I went to the CSH and sat at the little girl’s bedside. I held her hand… talked to her... read to her… I even sang to her. I remembered my mom telling me when she was in the hospital battling cancer, the moments when I believed her to be unconscious and incapable of hearing me, I was wrong. She heard every word I said in those moments and they reminded her to fight to come back.

What I could do for the little girl was let her know she wasn’t alone, remind her to fight. Word got around the CSH that I’d become a regular visitor in my down time, in between missions. When I was on duty, and couldn’t be there, in the true spirit of Christmas giving, other soldiers took my place.

Unfortunately, the little girl passed away quietly on the fifth evening of her stay in the ICU – Christmas Eve. When she left this world, she was surrounded by people who loved her. The entire ICU staff, 17 more soldiers who’d given up their off-duty time to sit with her, myself included, and one translator who led us all in a prayer for her soul, in Arabic.

I went to service in the chapel that night, and afterward the Chaplain approached me to thank me for coming, despite what had happened earlier that evening. I remember telling him how angry I was and that I almost didn’t attend the Christmas Eve service. I’d said so many prayers that week for my little girl in the ICU. I had all but worn out my knees and I felt betrayed that not a single one of them had been answered! Then the Chaplain asked, “Well, what exactly did you pray for?” I said, “For God to heal that little girl, of course. I prayed so hard for Him to ease her pain and now her life is over”. The Chaplain responded, “Is it? Are we not freed from our worldly suffering, and given new life, when we attain the Kingdom of Heaven?”

I felt tears instantly streaming down my face. For the first time it occurred to me God had answered my prayers, just not the way that I had wanted Him to answer.

I didn’t get a single physical gift that Christmas. But that Christmas will forever go down in the annals of my mind as the year I received the greatest non-tangible gift – a valuable lesson contained in the magnanimous level of giving I witnessed in the days leading up to that holiday, a reminder about the importance of being present in the lives of those who need you, from a tiny girl I knew nothing about, but came to love… and a reminder of the power of prayer.

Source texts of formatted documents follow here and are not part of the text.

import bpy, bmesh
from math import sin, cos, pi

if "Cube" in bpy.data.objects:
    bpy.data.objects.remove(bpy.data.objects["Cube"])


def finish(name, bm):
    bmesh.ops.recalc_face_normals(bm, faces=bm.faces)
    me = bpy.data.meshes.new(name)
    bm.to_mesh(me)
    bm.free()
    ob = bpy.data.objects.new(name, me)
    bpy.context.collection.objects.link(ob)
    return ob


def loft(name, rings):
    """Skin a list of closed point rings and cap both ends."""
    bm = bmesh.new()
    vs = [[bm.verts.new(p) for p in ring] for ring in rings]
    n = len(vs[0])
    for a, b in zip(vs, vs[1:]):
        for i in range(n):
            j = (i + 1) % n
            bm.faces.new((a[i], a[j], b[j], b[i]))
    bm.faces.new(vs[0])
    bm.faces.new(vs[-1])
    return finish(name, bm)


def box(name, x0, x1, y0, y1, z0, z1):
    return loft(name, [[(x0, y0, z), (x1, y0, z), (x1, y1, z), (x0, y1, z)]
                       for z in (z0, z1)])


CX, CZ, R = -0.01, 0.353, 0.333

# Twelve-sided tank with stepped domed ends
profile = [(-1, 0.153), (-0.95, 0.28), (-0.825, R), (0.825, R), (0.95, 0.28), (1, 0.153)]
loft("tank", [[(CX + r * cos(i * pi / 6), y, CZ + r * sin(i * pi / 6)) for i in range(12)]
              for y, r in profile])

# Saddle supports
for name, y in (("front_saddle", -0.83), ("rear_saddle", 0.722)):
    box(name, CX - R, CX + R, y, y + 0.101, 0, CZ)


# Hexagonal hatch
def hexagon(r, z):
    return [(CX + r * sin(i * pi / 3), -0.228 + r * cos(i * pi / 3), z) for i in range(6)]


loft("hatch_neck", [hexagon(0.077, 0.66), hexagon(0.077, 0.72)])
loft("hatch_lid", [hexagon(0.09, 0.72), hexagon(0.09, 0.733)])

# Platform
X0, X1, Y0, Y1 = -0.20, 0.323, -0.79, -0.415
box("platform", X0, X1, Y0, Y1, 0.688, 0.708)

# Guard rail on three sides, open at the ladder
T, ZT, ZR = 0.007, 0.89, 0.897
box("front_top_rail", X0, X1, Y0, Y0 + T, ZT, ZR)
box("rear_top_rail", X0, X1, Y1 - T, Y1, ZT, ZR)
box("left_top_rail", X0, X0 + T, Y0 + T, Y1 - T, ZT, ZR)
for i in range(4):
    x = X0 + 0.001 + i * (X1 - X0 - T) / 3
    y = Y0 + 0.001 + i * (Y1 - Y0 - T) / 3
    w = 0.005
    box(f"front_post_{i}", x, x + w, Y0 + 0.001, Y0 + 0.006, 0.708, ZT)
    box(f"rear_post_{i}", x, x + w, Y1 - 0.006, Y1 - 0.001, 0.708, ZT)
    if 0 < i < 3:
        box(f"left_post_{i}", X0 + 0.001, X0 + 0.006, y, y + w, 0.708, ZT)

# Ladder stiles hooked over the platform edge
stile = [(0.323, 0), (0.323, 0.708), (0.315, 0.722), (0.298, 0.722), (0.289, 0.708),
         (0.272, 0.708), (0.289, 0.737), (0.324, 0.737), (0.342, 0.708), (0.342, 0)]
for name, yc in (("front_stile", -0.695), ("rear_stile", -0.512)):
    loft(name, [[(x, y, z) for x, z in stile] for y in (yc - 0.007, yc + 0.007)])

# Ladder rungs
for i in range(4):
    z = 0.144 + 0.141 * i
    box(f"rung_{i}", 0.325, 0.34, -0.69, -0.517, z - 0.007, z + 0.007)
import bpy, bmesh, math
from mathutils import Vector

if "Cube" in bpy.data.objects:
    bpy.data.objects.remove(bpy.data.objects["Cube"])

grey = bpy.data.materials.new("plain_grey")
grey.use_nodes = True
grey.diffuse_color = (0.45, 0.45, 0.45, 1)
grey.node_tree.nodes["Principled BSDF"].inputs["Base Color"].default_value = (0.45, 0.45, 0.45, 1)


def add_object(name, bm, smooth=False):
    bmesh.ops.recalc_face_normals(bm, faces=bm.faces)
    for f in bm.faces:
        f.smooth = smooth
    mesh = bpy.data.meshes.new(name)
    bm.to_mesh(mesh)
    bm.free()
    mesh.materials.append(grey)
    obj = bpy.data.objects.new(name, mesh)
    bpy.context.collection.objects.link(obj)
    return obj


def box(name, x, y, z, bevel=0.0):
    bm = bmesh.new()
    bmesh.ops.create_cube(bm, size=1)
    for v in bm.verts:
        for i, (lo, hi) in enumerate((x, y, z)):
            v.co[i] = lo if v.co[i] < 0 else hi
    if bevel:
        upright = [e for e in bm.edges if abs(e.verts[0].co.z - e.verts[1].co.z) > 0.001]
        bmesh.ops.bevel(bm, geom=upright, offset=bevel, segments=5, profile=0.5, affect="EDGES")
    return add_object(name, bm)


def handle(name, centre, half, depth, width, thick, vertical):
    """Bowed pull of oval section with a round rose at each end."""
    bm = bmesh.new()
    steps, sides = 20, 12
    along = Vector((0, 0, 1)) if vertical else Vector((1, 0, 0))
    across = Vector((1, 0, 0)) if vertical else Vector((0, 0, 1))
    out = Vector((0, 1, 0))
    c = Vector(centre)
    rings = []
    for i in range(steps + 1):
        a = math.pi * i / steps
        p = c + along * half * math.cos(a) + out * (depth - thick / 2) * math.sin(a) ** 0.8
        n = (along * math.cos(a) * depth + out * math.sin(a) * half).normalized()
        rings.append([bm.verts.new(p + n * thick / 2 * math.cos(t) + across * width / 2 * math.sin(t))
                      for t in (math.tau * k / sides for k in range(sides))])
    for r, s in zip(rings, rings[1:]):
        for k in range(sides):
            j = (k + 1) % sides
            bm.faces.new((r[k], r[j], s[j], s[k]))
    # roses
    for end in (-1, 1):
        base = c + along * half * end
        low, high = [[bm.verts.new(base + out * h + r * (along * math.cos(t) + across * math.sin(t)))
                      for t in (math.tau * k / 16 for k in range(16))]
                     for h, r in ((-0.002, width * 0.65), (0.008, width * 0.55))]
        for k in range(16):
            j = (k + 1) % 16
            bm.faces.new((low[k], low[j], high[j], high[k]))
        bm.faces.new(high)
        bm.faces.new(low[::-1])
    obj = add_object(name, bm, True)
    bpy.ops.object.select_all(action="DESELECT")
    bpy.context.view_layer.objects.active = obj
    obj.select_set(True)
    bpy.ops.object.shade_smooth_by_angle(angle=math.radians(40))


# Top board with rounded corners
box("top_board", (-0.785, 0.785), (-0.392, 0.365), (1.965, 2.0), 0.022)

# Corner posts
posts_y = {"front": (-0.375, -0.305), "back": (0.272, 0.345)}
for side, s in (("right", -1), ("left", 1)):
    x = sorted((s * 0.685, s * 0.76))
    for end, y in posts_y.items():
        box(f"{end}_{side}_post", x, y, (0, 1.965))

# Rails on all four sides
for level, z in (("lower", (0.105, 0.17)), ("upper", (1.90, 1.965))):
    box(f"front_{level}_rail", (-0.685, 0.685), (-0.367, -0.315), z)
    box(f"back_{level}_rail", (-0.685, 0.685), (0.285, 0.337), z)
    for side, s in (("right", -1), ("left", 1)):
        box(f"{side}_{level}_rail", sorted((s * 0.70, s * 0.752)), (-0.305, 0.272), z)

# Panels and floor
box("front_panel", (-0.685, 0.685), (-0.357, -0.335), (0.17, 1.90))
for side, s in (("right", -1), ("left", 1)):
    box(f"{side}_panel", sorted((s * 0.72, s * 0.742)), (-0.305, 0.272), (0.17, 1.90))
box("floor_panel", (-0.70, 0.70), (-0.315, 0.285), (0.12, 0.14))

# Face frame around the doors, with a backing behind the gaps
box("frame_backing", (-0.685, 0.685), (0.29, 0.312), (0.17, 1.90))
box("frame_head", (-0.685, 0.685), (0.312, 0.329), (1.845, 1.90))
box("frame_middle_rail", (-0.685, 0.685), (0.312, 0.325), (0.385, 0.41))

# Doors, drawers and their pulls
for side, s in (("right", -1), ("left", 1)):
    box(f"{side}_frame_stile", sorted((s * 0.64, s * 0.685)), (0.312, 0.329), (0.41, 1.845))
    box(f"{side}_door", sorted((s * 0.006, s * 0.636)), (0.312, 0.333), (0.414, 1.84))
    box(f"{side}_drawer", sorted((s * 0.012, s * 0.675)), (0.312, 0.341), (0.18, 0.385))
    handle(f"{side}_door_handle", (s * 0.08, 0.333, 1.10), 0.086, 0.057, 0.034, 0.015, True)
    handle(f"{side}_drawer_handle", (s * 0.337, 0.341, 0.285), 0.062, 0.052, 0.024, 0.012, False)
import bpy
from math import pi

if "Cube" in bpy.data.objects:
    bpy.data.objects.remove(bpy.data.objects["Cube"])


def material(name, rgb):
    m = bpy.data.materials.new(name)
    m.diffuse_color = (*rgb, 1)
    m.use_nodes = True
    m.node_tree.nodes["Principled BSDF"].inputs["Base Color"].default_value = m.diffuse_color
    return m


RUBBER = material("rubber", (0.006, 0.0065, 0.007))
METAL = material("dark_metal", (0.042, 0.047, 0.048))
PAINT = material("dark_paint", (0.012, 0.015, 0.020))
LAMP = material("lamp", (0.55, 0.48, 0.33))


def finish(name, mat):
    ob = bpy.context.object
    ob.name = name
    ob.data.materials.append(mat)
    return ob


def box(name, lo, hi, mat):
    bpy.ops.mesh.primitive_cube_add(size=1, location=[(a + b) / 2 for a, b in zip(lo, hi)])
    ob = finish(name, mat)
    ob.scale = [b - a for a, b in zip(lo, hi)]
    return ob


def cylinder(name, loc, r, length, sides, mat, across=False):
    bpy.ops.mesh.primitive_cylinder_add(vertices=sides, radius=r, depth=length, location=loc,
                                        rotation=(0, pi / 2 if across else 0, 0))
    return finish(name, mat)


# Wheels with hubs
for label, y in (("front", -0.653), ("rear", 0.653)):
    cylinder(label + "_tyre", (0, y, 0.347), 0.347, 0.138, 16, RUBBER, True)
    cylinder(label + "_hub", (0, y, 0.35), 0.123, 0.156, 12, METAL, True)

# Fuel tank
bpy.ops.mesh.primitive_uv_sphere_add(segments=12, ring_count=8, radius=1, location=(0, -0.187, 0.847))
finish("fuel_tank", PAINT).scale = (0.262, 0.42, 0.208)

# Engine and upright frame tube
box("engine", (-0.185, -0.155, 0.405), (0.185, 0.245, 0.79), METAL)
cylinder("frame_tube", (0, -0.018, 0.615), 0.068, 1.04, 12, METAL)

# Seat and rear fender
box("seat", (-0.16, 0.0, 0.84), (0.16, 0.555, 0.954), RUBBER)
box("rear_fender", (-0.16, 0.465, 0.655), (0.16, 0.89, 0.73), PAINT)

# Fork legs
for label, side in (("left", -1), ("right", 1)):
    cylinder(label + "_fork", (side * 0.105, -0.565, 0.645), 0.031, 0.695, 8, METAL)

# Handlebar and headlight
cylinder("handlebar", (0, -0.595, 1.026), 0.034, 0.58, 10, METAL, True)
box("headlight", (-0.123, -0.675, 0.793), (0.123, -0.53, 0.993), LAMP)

I spent the rest of that tour providing medical support during some of the heaviest fighting of the Iraq War. The lessons of that Christmas became very valuable to me. Our newspaper back home wrote a story about that Christmas and dubbed our unit “The Combat Christmas Angels” for everything we did to help the little girl. I remember it differently. To me, it was the little girl who will forever be my angel.